Applications today increasingly track, store, and analyze sensitive user data across a wide range of environments, including across multiple clouds. The huge amount of data processing creates a wide attack vector that must be addressed differently from data in transit and data in storage.
To accomplish this, developers have turned to Trusted Execution Environments (TEEs) to protect applications and their data at run time. The technology goes a long way in increasing compliance with data protection regulations enhancing user privacy, and reducing the attack surface. In this post, we’ll explore Trusted Execution Environments in detail to understand what they are, what they are used for, advantages, and limitations.
A Trusted Execution Environment is a secure area inside the main processor where code is executed and data is processed in an isolated private enclave such that it is invisible or inaccessible to external parties. The technology protects data by ensuring no other application can access it, and both insider and outsider threats can’t compromise it even if the operating system is compromised. This level of security is equivalent to what existing classic cryptography methods such as symmetric-key encryption, hashing and digital signature, provide.
(Source: Javier González via ResearchGate)
Trusted Execution Environments are established at the hardware level, which means that they are partitioned and isolated, complete with busses, peripherals, interrupts, memory regions, etc. TEEs run their instance of an operating system known as Trusted OS, and the apps allowed to run in this isolated environment are referred to as Trusted Applications (TA). Untrusted apps run on an open part of the larger operating system referred to as the Rich Execution Environment (REE).
A trusted application has access to the full performance of the device despite operating in an isolated environment, and it is protected from all other applications. Data is usually encrypted in storage and transit and is only decrypted when it’s in the TEE for processing. The CPU blocks access to the TEE by all untrusted apps, regardless of the privileges of the entities requesting access.

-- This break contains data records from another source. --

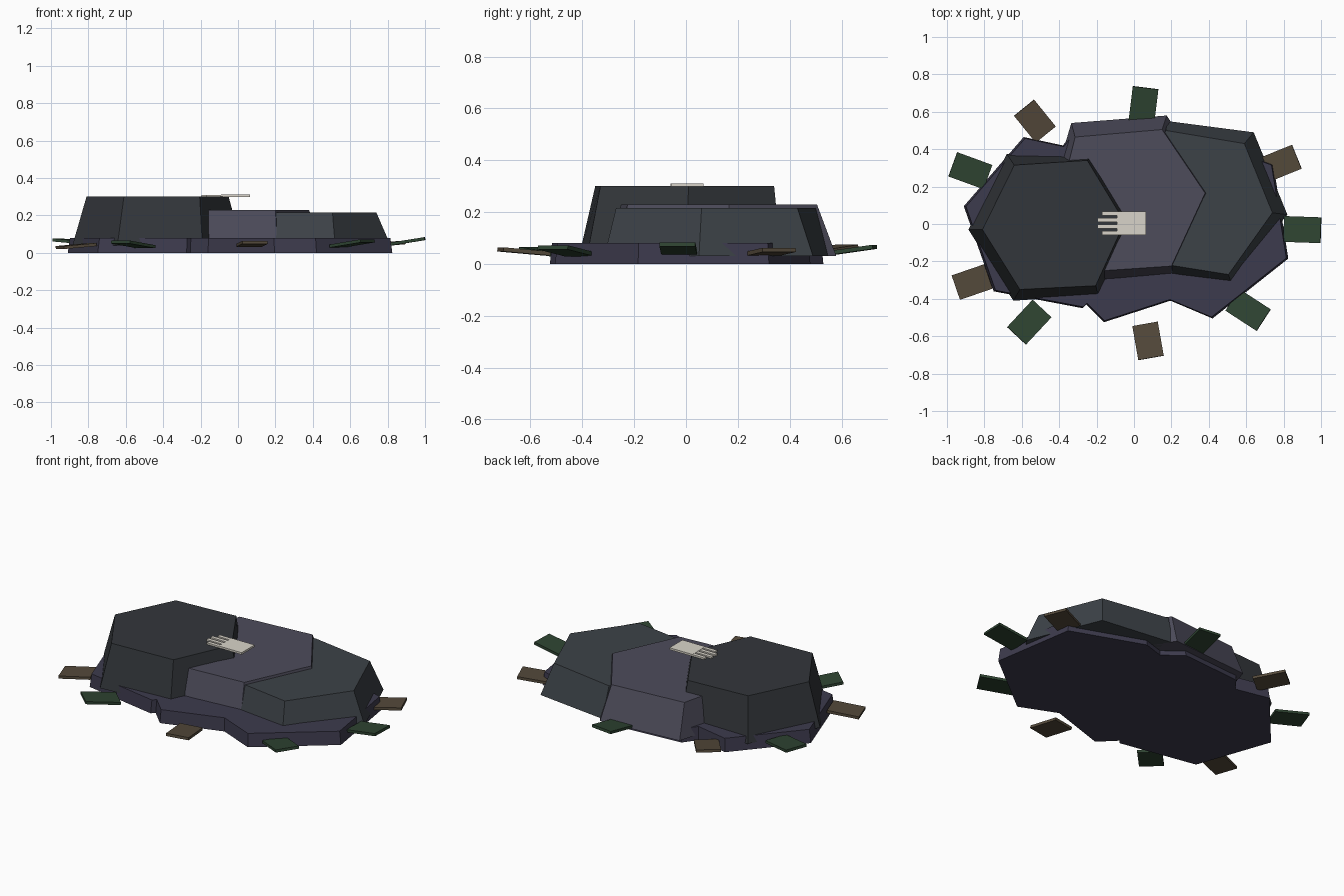
import bpy, bmesh
from math import radians
from mathutils import Matrix

if "Cube" in bpy.data.objects:
    bpy.data.objects.remove(bpy.data.objects["Cube"])


def material(name, hexcol):
    m = bpy.data.materials.new(name)
    c = [(int(hexcol[i:i + 2], 16) / 255) ** 2.2 for i in (0, 2, 4)]
    m.diffuse_color = (*c, 1)
    m.use_nodes = True
    m.node_tree.nodes["Principled BSDF"].inputs["Base Color"].default_value = m.diffuse_color
    return m


def finish(bm, name, mat):
    bmesh.ops.recalc_face_normals(bm, faces=bm.faces)
    me = bpy.data.meshes.new(name)
    bm.to_mesh(me)
    bm.free()
    ob = bpy.data.objects.new(name, me)
    bpy.context.collection.objects.link(ob)
    me.materials.append(mat)
    return ob


def loft(name, bottom, top, z0, z1, mat):
    """Flat-faced block between two outlines with matching points."""
    bm = bmesh.new()
    lo = [bm.verts.new((x, y, z0)) for x, y in bottom]
    hi = [bm.verts.new((x, y, z1)) for x, y in top]
    n = len(lo)
    bm.faces.new(lo[::-1])
    bm.faces.new(hi)
    for i in range(n):
        j = (i + 1) % n
        bm.faces.new((lo[i], lo[j], hi[j], hi[i]))
    return finish(bm, name, mat)


def add_box(bm, size, matrix):
    bmesh.ops.create_cube(bm, size=1, matrix=matrix @ Matrix.Diagonal((*size, 1)))


slate = material("slate_base", "3f3d4e")
dark = material("dark_stone", "36393d")
purple = material("purple_stone", "4e4d5b")
grey = material("grey_stone", "3f4449")
green = material("moss_green", "324635")
brown = material("dead_leaf", "554b3d")
bone = material("bone", "d8d3c8")

# Irregular ground slab
slab = [(-.91, .095), (-.75, -.36), (-.275, -.45), (-.255, -.43), (-.16, -.525),
        (.195, -.41), (.42, -.505), (.825, -.185), (.745, .32), (.31, .48),
        (.18, .44), (.07, .53), (-.32, .50), (-.38, .42), (-.59, .465)]
loft("ground_slab", slab, [(x * .987, y * .985) for x, y in slab], 0, .08, slate)

# Three overlapping tapered stones
loft("left_stone",
     [(-.885, -.03), (-.645, -.41), (-.19, -.38), (.02, 0), (-.22, .365), (-.68, .375)],
     [(-.81, -.03), (-.61, -.35), (-.205, -.33), (-.05, .01), (-.25, .34), (-.64, .315)],
     .04, .30, dark)
loft("middle_stone",
     [(-.46, .12), (-.18, -.31), (.21, -.275), (.44, .165), (.175, .58), (-.335, .54)],
     [(-.40, .12), (-.17, -.25), (.20, -.225), (.38, .165), (.15, .505), (-.315, .465)],
     .03, .23, purple)
loft("right_stone",
     [(-.04, .12), (.15, -.27), (.52, -.315), (.82, .05), (.64, .49), (.18, .55)],
     [(.0, .12), (.16, -.215), (.505, -.27), (.74, .06), (.59, .43), (.17, .50)],
     .03, .215, grey)

# Moss and leaf flakes around the rim: x, y, heading, tilt, height, material
flakes = [
    (.05, .63, 83, 8, .052, green), (-.53, .55, 129, 7, .055, brown),
    (-.875, .285, 160, 5, .060, green), (-.865, -.31, 199, -5, .036, brown),
    (-.56, -.525, 227, 7, .045, green), (.075, -.625, -80, 5, .048, brown),
    (.61, -.46, -33, 8, .050, green), (.90, -.03, -2, 9, .060, green),
    (.785, .325, 22, 5, .046, brown)]
for i, (x, y, heading, tilt, z, mat) in enumerate(flakes):
    bm = bmesh.new()
    length = .2 if mat is green else .185
    add_box(bm, (length, .138, .016),
            Matrix.Translation((x, y, z)) @ Matrix.Rotation(radians(heading), 4, 'Z')
            @ Matrix.Rotation(radians(-tilt), 4, 'Y'))
    finish(bm, f"rim_flake_{i + 1}", mat)

# Flat bone hand: palm and four fingers
bm = bmesh.new()
add_box(bm, (.155, .125, .012), Matrix.Translation((-.013, .005, .305)))
for y, tip in ((.056, -.17), (.022, -.195), (-.014, -.195), (-.048, -.17)):
    add_box(bm, (-.08 - tip, .022, .01), Matrix.Translation(((tip - .08) / 2, y, .305)))
finish(bm, "bone_hand", bone)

To enhance security, two trusted applications running in the TEE also do not have access to each other’s data as they are separated through software and cryptographic functions.
Until TEE became a reality, running your software on someone’s servers meant that you couldn’t be sure whether or not your data was being observed or even tempered with during execution. Simply, it meant that you had to trust that your data was being kept safe.

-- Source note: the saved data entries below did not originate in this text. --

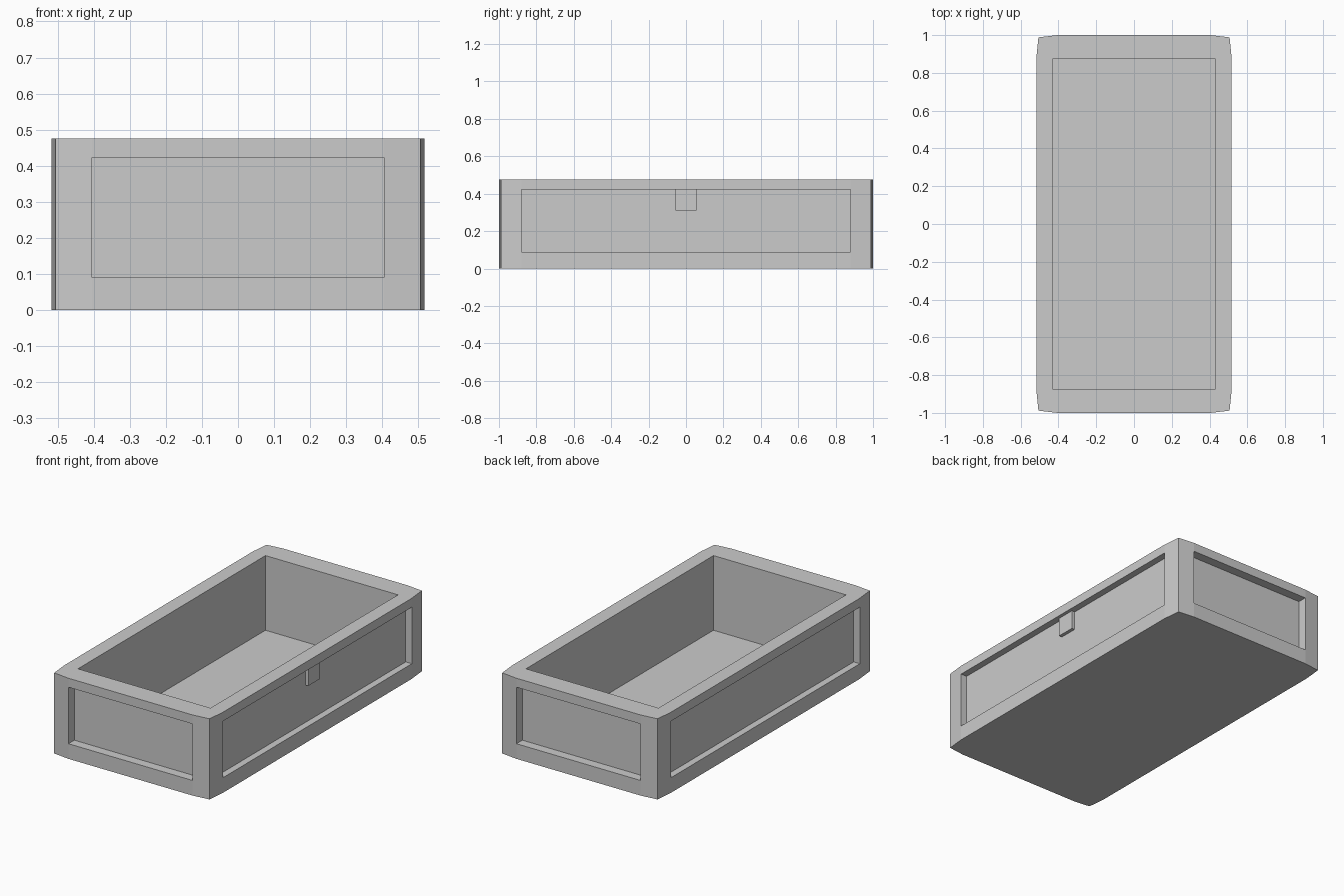
import bpy, bmesh

if "Cube" in bpy.data.objects:
    bpy.data.objects.remove(bpy.data.objects["Cube"])

HX, HY, H = 0.517, 1.0, 0.475        # outer half width, half length, height
PANEL_X, PANEL_Y = 0.405, 0.88       # half widths of the end and side panels
PANEL_LOW, PANEL_HIGH = 0.089, 0.422
END_DEPTH, SIDE_DEPTH = 0.055, 0.04

grey = bpy.data.materials.new("plain_grey")
grey.use_nodes = True
colour = (0.6, 0.6, 0.6, 1)
grey.diffuse_color = colour
grey.node_tree.nodes["Principled BSDF"].inputs["Base Color"].default_value = colour


def prism(name, outline, low, high):
    """Solid made by raising a flat outline from low to high."""
    bm = bmesh.new()
    base = bm.faces.new([bm.verts.new((x, y, low)) for x, y in outline])
    top = bmesh.ops.extrude_face_region(bm, geom=[base])["geom"]
    verts = [v for v in top if isinstance(v, bmesh.types.BMVert)]
    bmesh.ops.translate(bm, verts=verts, vec=(0, 0, high - low))
    bmesh.ops.recalc_face_normals(bm, faces=bm.faces)
    mesh = bpy.data.meshes.new(name)
    bm.to_mesh(mesh)
    bm.free()
    mesh.materials.append(grey)
    obj = bpy.data.objects.new(name, mesh)
    bpy.context.collection.objects.link(obj)
    return obj


def block(name, x0, x1, y0, y1, low, high):
    return prism(name, [(x0, y0), (x1, y0), (x1, y1), (x0, y1)], low, high)


def cut(target, cutter):
    """Subtract the cutter from the target and discard it."""
    mod = target.modifiers.new("cut", 'BOOLEAN')
    mod.operation, mod.solver, mod.object = 'DIFFERENCE', 'EXACT', cutter
    bpy.context.view_layer.objects.active = target
    bpy.ops.object.modifier_apply(modifier=mod.name)
    bpy.data.objects.remove(cutter)


# Body with slightly tapered corners, one quarter mirrored round
quarter = [(HX, PANEL_Y), (0.506, 0.988), (PANEL_X, HY)]
right = [(x, -y) for x, y in reversed(quarter)] + quarter
body = prism("box_body", right + [(-x, -y) for x, y in right], 0, H)

# Open cavity
cut(body, block("cavity_cutter", -0.432, 0.432, -0.873, 0.873, 0.035, H + 0.1))

# Recessed panels on all four sides
for s in (-1, 1):
    ends = sorted((s * (HY - END_DEPTH), s * (HY + 0.1)))
    cut(body, block("end_cutter", -PANEL_X, PANEL_X, *ends, PANEL_LOW, PANEL_HIGH))
    sides = sorted((s * (HX - SIDE_DEPTH), s * (HX + 0.1)))
    cut(body, block("side_cutter", *sides, -PANEL_Y, PANEL_Y, PANEL_LOW, PANEL_HIGH))

# Small latch tab hanging from the top of one side panel
inner = HX - SIDE_DEPTH
block("latch_tab", inner - 0.005, inner + 0.02, -0.055, 0.055, 0.31, PANEL_HIGH)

TEE eliminates the need for trust by providing confidentiality regardless of who owns or controls the hardware you are using to run your app. The technology ensures that no one can see, modify, terminate, or manipulate the code or data. This became more of a concern as enterprises began to move to cloud and hybrid environments, and sharing resources or relying on a service provider became commonplace.
TEE today is mostly used in edge computing, where organizations need to process sensitive data such as Personally Identifiable Information (PII), credit card information, or medical records on user devices. The secure environment ensures that even if the user device is compromised, data processing will remain safe as the attacker won’t gain access.

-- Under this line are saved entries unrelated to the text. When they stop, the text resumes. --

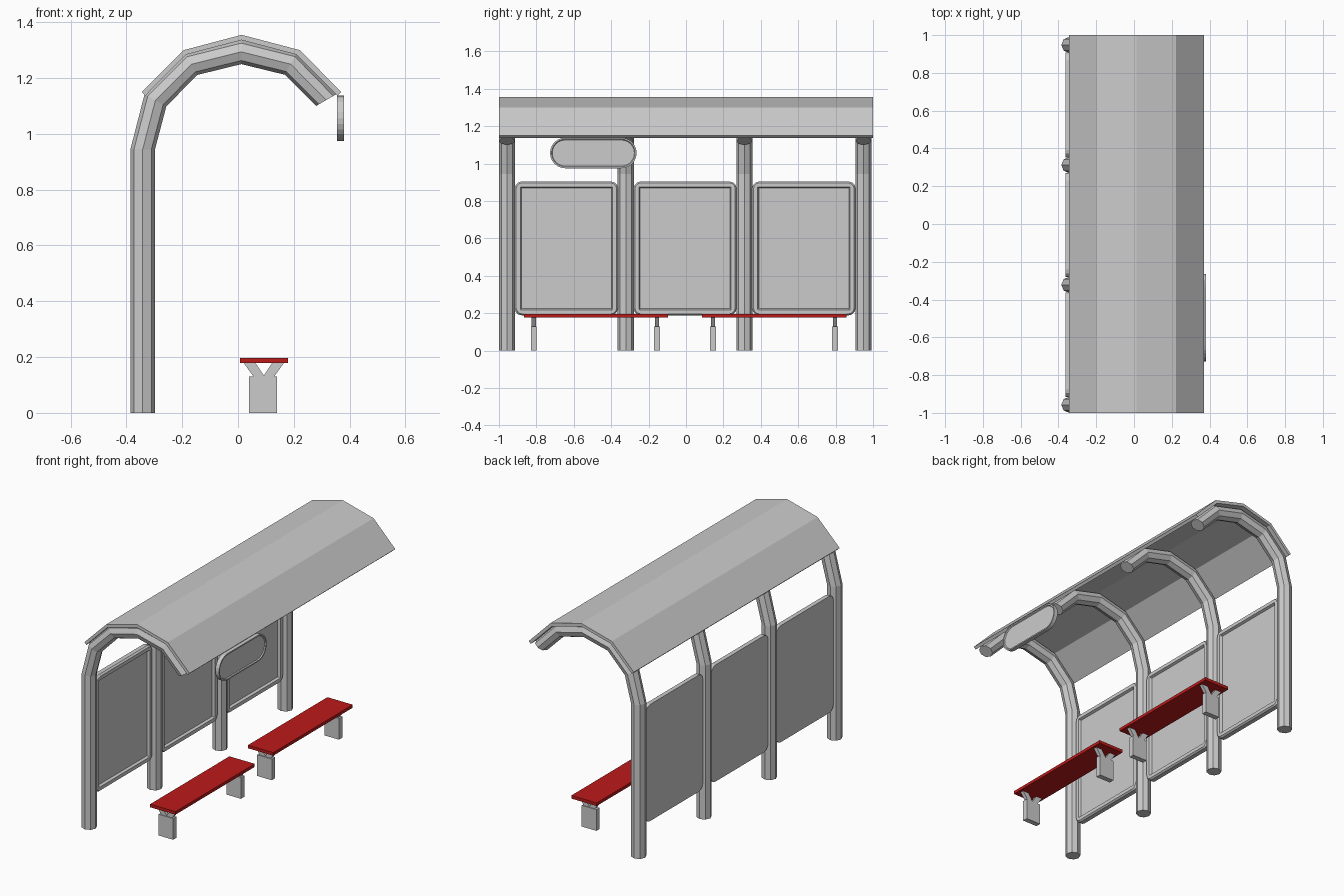
import bpy, bmesh, math

if "Cube" in bpy.data.objects:
    bpy.data.objects.remove(bpy.data.objects["Cube"])


def finish(bm, name, mat=None):
    bmesh.ops.recalc_face_normals(bm, faces=bm.faces)
    me = bpy.data.meshes.new(name)
    bm.to_mesh(me)
    bm.free()
    ob = bpy.data.objects.new(name, me)
    bpy.context.collection.objects.link(ob)
    if mat:
        me.materials.append(mat)
    return ob


def box(name, x0, x1, y0, y1, z0, z1, mat=None):
    return prism_y(name, [(x0, z0), (x1, z0), (x1, z1), (x0, z1)], y0, y1, mat)


def prism_y(name, prof, y0, y1, mat=None):
    """Extrude an (x, z) outline along y."""
    bm = bmesh.new()
    f = bm.faces.new([bm.verts.new((x, y0, z)) for x, z in prof])
    r = bmesh.ops.extrude_face_region(bm, geom=[f])
    for v in r["geom"]:
        if isinstance(v, bmesh.types.BMVert):
            v.co.y = y1
    return finish(bm, name, mat)


def rounded(y0, y1, z0, z1, r, n):
    """Rounded rectangle outline in (y, z)."""
    pts = []
    for cy, cz, a in ((y1 - r, z1 - r, 0), (y0 + r, z1 - r, 90),
                      (y0 + r, z0 + r, 180), (y1 - r, z0 + r, 270)):
        for i in range(n + 1):
            t = math.radians(a + 90 * i / n)
            pts.append((cy + r * math.cos(t), cz + r * math.sin(t)))
    return pts


def lofted(name, layers):
    """Bridge (x, outline) layers into a closed plate facing +x."""
    bm = bmesh.new()
    rings = [[bm.verts.new((x, y, z)) for y, z in pts] for x, pts in layers]
    n = len(rings[0])
    for a, b in zip(rings, rings[1:]):
        for i in range(n):
            j = (i + 1) % n
            bm.faces.new((a[i], a[j], b[j], b[i]))
    bm.faces.new(rings[0])
    bm.faces.new(rings[-1])
    return finish(bm, name)


# Curved posts: outer and inner points at each mitre of the path
PATH = [((-0.385, 0), (-0.298, 0)), ((-0.385, 0.947), (-0.298, 0.943)),
        ((-0.335, 1.142), (-0.257, 1.098)), ((-0.188, 1.288), (-0.147, 1.211)),
        ((0.012, 1.338), (0.012, 1.25)), ((0.21, 1.288), (0.168, 1.212)),
        ((0.352, 1.142), (0.28, 1.10))]
POST_Y = (-0.957, -0.322, 0.312, 0.948)
SIDES = 8


def post(name, y):
    bm = bmesh.new()
    rings = []
    for (ox, oz), (ix, iz) in PATH:
        ring = []
        for k in range(SIDES):
            t = 2 * math.pi * k / SIDES
            c = math.cos(t) / 2
            ring.append(bm.verts.new(((ox + ix) / 2 + c * (ox - ix),
                                      y + 0.043 * math.sin(t),
                                      (oz + iz) / 2 + c * (oz - iz))))
        rings.append(ring)
    for a, b in zip(rings, rings[1:]):
        for i in range(SIDES):
            j = (i + 1) % SIDES
            bm.faces.new((a[i], a[j], b[j], b[i]))
    bm.faces.new(rings[0])
    bm.faces.new(rings[-1])
    finish(bm, name)


for i, y in enumerate(POST_Y):
    post(f"post_{i + 1}", y)

# Faceted roof sheet
prism_y("roof", [(-0.345, 1.15), (-0.195, 1.30), (0.013, 1.355), (0.222, 1.30),
                 (0.37, 1.15), (0.356, 1.137), (0.21, 1.284), (0.013, 1.336),
                 (-0.186, 1.284), (-0.332, 1.137)], -1, 1)

# Back panels with a framed recess on the bench side
for i in range(3):
    y0, y1 = POST_Y[i] + 0.041, POST_Y[i + 1] - 0.041
    z0, z1 = 0.188, 0.905

    def outline(d, r):
        return rounded(y0 + d, y1 - d, z0 + d, z1 - d, r, 3)
    lofted(f"back_panel_{i + 1}", [
        (-0.362, outline(0, 0.04)), (-0.335, outline(0, 0.04)),
        (-0.325, outline(0.008, 0.032)), (-0.325, outline(0.03, 0.003)),
        (-0.34, outline(0.036, 0.003))])


# Hanging oval sign with shallow recessed faces
def oval(d):
    return rounded(-0.727 + d, -0.264 - d, 0.975 + d, 1.138 - d, 0.081 - d, 6)


lofted("hanging_sign", [(0.361, oval(0.012)), (0.355, oval(0.008)), (0.355, oval(0)),
                        (0.38, oval(0)), (0.38, oval(0.008)), (0.374, oval(0.012))])

# Two red benches on pedestals with V brackets
red = bpy.data.materials.new("red")
red.diffuse_color = (0.5, 0.01, 0.01, 1)
red.use_nodes = True
red.node_tree.nodes["Principled BSDF"].inputs["Base Color"].default_value = red.diffuse_color
CX = 0.0925
for b, (s0, s1, legs) in enumerate(((-0.865, -0.095, (-0.814, -0.155)),
                                    (0.085, 0.857, (0.144, 0.797)))):
    box(f"seat_{b + 1}", 0.008, 0.18, s0, s1, 0.178, 0.197, red)
    for k, y in enumerate(legs):
        tag = f"{b + 1}_{k + 1}"
        box(f"bench_leg_{tag}", 0.04, 0.14, y - 0.016, y + 0.016, 0, 0.13)
        prism_y(f"leg_bracket_{tag}",
                [(CX - 0.037, 0.13), (CX + 0.037, 0.13), (CX + 0.072, 0.179),
                 (CX + 0.03, 0.179), (CX, 0.134), (CX - 0.03, 0.179),
                 (CX - 0.072, 0.179)], y - 0.011, y + 0.011)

TEEs are quite popular today and are mostly used in smartphones, tablets, and set-top boxes. Windows 11 now requires a Trusted Platform Module (TPM) – which is similar to TEE, but is physically isolated from the rest of the processing system – in order to run. IoT manufacturers have widely adopted the technology in various sectors such as automotive, industrial automation, and health to protect data.
TEE technology first came as individual proprietary solutions in the early 2000s. In 2004, Trusted Logic partnered with Texas Instruments to create a generic TEE. This was followed by ARM producing its popular TEE implementation known as TrustZone in 2006, based on Trusted Logic software. In the same year, Open Mobile Terminal Platform released the first recognized TEE set of standards.
Since then, there have been several releases of TEE technology that operate on popular operating systems such as Windows, Android, and iOS. One of the most popular is Apple’s Secure Enclave, which is now part of their iPhones and iPads lineup. Secure Enclave protects encryption keys used by iOS and third-party apps, as well as biometric information and other sensitive data. On Android, Google uses Trusty TEE, which runs parallel to the Android OS.
TEE offers several benefits that include:
TEE has several major limitations as compared to software-focused privacy technologies, particularly around the financial burden of acquiring and deploying the technology, retrofitting existing solutions to use TEEs and the challenges of vendor-lock-in. In short, TEEs are inherently a hardware solution, implying that they need to be purchased, physically delivered, installed and maintained, in addition to this, special software is needed to run on them. This is a much higher “conversion” burden than software-only privacy technologies. Also, once the TEEs are installed, they need to be maintained. There is little commonality between the various TEE vendors’ solutions, and this implies vendor lock-in. If a major vendor were to stop supporting a specific architecture or, if worse, a hardware design flaw were to be found in a specific vendor’s solution, then a completely new and expensive solution stack would need to be designed, installed and integrated at great cost to the users of the technologies.
In addition to the lifecycle costs, TEE technology is not foolproof as it has its own attack vectors both in the TEE Operating System and in the Trusted Apps (they still involve many lines of code). This has been proven through several lab tests, with Quarkslab successfully exploiting a vulnerability in Kinibi, a TrustZone-based TEE used on some Samsung devices, to obtain code execution in monitor mode.
Trusted Execution Environments greatly enhance mobile and cloud data security by isolating sensitive operations and providing a secure environment for analyzing data. Although the technology is not a perfect solution, it is a great security layer for companies dealing with sensitive data. To maximize on it, organizations can combine TEE with other privacy preservation measures to enhance collaboration while still maintaining compliance.